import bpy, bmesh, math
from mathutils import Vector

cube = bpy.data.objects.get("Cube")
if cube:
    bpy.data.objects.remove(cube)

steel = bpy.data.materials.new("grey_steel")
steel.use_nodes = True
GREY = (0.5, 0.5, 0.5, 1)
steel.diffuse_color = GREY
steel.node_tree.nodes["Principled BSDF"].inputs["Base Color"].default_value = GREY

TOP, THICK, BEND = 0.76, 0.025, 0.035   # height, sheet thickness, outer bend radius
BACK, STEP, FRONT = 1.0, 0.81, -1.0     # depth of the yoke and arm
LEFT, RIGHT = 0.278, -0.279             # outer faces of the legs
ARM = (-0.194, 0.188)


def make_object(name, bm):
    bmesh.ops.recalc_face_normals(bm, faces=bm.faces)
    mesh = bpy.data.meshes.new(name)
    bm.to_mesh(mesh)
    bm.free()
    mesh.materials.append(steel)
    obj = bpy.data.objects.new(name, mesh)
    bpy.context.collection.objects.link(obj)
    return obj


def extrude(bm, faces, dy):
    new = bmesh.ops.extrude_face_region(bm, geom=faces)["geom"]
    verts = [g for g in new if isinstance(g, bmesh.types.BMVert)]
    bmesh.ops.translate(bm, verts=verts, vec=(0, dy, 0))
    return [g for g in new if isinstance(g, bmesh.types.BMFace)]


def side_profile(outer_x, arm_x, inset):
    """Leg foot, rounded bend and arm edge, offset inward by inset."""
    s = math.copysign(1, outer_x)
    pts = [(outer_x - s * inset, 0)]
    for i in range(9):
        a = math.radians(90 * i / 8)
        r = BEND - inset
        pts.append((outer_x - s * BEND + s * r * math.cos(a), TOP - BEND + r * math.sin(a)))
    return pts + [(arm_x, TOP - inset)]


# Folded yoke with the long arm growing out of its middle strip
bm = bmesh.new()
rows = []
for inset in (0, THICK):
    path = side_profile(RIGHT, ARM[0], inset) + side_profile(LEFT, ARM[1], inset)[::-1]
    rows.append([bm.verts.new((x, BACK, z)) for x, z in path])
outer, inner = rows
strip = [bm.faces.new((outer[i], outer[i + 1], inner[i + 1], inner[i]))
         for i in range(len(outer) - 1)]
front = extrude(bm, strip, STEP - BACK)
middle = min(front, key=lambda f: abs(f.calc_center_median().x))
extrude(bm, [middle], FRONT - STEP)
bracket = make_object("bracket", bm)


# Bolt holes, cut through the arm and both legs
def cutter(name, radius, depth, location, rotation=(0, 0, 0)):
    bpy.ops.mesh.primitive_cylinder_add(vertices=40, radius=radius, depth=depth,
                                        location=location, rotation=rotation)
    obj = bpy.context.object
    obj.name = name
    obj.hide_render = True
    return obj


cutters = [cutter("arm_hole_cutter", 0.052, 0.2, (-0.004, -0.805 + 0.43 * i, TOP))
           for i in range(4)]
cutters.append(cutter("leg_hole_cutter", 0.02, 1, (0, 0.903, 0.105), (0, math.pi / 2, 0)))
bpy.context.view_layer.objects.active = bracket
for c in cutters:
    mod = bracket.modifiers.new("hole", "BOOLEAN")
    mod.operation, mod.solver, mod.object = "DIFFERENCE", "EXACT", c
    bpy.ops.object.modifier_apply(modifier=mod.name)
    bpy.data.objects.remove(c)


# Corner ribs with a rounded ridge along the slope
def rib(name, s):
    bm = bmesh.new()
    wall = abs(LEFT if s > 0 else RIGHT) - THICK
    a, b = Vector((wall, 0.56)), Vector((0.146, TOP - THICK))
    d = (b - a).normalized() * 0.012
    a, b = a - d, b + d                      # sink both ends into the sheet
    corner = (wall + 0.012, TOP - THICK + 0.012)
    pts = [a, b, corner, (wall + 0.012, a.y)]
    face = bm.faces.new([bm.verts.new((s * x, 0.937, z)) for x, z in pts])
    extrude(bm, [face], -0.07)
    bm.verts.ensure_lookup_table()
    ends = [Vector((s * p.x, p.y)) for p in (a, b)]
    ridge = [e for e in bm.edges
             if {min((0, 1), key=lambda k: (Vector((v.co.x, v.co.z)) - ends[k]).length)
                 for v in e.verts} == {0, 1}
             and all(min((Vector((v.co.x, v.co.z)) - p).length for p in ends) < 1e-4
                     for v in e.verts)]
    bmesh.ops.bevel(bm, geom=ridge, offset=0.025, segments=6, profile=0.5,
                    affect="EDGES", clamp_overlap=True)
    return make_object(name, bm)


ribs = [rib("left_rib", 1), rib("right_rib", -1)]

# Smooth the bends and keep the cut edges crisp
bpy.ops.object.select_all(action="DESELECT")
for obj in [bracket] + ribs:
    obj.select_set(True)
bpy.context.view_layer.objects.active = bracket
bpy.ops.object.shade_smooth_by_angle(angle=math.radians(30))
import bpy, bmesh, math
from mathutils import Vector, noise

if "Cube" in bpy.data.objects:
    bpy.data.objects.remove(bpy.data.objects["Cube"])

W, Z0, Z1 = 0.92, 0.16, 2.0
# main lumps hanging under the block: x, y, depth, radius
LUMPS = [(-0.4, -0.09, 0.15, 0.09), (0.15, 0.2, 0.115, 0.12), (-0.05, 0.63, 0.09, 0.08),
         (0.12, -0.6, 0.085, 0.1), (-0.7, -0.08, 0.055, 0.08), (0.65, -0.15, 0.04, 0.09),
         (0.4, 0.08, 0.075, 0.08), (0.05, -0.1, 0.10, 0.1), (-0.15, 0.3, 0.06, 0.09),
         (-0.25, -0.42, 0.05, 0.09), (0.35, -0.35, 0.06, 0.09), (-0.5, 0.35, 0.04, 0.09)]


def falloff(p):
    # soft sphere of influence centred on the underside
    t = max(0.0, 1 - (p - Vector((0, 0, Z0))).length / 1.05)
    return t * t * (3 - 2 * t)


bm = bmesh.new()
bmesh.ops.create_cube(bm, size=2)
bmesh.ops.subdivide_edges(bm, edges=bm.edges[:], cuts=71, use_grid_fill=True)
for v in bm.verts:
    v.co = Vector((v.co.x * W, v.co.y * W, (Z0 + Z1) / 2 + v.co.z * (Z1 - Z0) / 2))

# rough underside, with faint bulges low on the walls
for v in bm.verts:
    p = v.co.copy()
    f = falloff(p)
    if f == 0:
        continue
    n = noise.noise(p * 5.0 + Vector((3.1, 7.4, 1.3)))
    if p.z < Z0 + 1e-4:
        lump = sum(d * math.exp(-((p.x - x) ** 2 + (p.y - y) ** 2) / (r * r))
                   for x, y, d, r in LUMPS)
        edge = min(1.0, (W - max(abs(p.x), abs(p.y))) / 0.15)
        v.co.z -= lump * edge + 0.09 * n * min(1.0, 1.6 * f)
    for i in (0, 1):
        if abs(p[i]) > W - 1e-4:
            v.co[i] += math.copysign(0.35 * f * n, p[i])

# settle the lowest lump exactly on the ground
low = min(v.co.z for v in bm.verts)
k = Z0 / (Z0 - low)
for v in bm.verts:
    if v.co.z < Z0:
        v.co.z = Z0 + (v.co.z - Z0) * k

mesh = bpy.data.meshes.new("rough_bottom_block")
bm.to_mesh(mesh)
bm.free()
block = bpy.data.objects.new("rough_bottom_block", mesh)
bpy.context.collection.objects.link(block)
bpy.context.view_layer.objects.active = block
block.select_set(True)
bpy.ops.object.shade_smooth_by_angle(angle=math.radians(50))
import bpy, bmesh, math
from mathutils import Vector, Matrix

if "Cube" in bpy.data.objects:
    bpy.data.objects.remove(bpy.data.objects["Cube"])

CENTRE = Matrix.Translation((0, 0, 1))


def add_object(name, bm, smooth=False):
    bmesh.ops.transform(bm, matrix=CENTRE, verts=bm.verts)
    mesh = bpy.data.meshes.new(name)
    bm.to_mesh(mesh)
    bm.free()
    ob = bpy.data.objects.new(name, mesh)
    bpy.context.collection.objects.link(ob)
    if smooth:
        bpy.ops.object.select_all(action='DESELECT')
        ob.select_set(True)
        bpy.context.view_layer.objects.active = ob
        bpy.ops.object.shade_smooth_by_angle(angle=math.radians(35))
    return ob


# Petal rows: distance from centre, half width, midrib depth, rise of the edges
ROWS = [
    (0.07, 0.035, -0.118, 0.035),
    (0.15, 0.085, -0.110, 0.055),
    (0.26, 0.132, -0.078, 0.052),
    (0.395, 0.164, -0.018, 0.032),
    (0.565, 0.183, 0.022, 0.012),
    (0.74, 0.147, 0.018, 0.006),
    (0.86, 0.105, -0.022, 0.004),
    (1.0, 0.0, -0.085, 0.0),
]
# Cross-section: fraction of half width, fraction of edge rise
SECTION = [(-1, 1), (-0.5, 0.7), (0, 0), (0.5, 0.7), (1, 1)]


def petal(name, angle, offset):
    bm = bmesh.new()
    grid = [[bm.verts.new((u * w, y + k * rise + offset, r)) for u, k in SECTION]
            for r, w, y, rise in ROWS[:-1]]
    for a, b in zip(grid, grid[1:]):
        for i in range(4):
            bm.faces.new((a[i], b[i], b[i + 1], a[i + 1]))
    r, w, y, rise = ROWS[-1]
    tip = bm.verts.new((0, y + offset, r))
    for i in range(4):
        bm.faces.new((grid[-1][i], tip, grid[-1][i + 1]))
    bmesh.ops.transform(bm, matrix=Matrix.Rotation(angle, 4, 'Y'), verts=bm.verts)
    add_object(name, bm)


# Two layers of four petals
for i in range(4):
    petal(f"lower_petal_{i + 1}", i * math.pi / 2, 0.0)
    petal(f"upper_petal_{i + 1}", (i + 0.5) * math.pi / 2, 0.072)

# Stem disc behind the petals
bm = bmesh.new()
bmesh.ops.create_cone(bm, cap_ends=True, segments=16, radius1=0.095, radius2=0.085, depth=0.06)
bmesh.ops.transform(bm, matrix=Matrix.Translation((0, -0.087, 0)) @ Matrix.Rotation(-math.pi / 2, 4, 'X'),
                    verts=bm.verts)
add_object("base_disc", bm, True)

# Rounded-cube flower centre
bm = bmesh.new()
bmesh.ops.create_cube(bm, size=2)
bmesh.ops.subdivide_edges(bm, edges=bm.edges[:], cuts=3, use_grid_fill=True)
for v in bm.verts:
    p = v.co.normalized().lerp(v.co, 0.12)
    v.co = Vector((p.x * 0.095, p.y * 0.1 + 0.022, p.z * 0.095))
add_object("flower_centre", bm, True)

> [Task requirements] From the records above, repeat exactly the lines from the one with "strip = [bm.faces.new((outer[i], outer[i" through the one with "location=location, rotation=rotation)", both included.

> [The completed task]
strip = [bm.faces.new((outer[i], outer[i + 1], inner[i + 1], inner[i]))
         for i in range(len(outer) - 1)]
front = extrude(bm, strip, STEP - BACK)
middle = min(front, key=lambda f: abs(f.calc_center_median().x))
extrude(bm, [middle], FRONT - STEP)
bracket = make_object("bracket", bm)


# Bolt holes, cut through the arm and both legs
def cutter(name, radius, depth, location, rotation=(0, 0, 0)):
    bpy.ops.mesh.primitive_cylinder_add(vertices=40, radius=radius, depth=depth,
                                        location=location, rotation=rotation)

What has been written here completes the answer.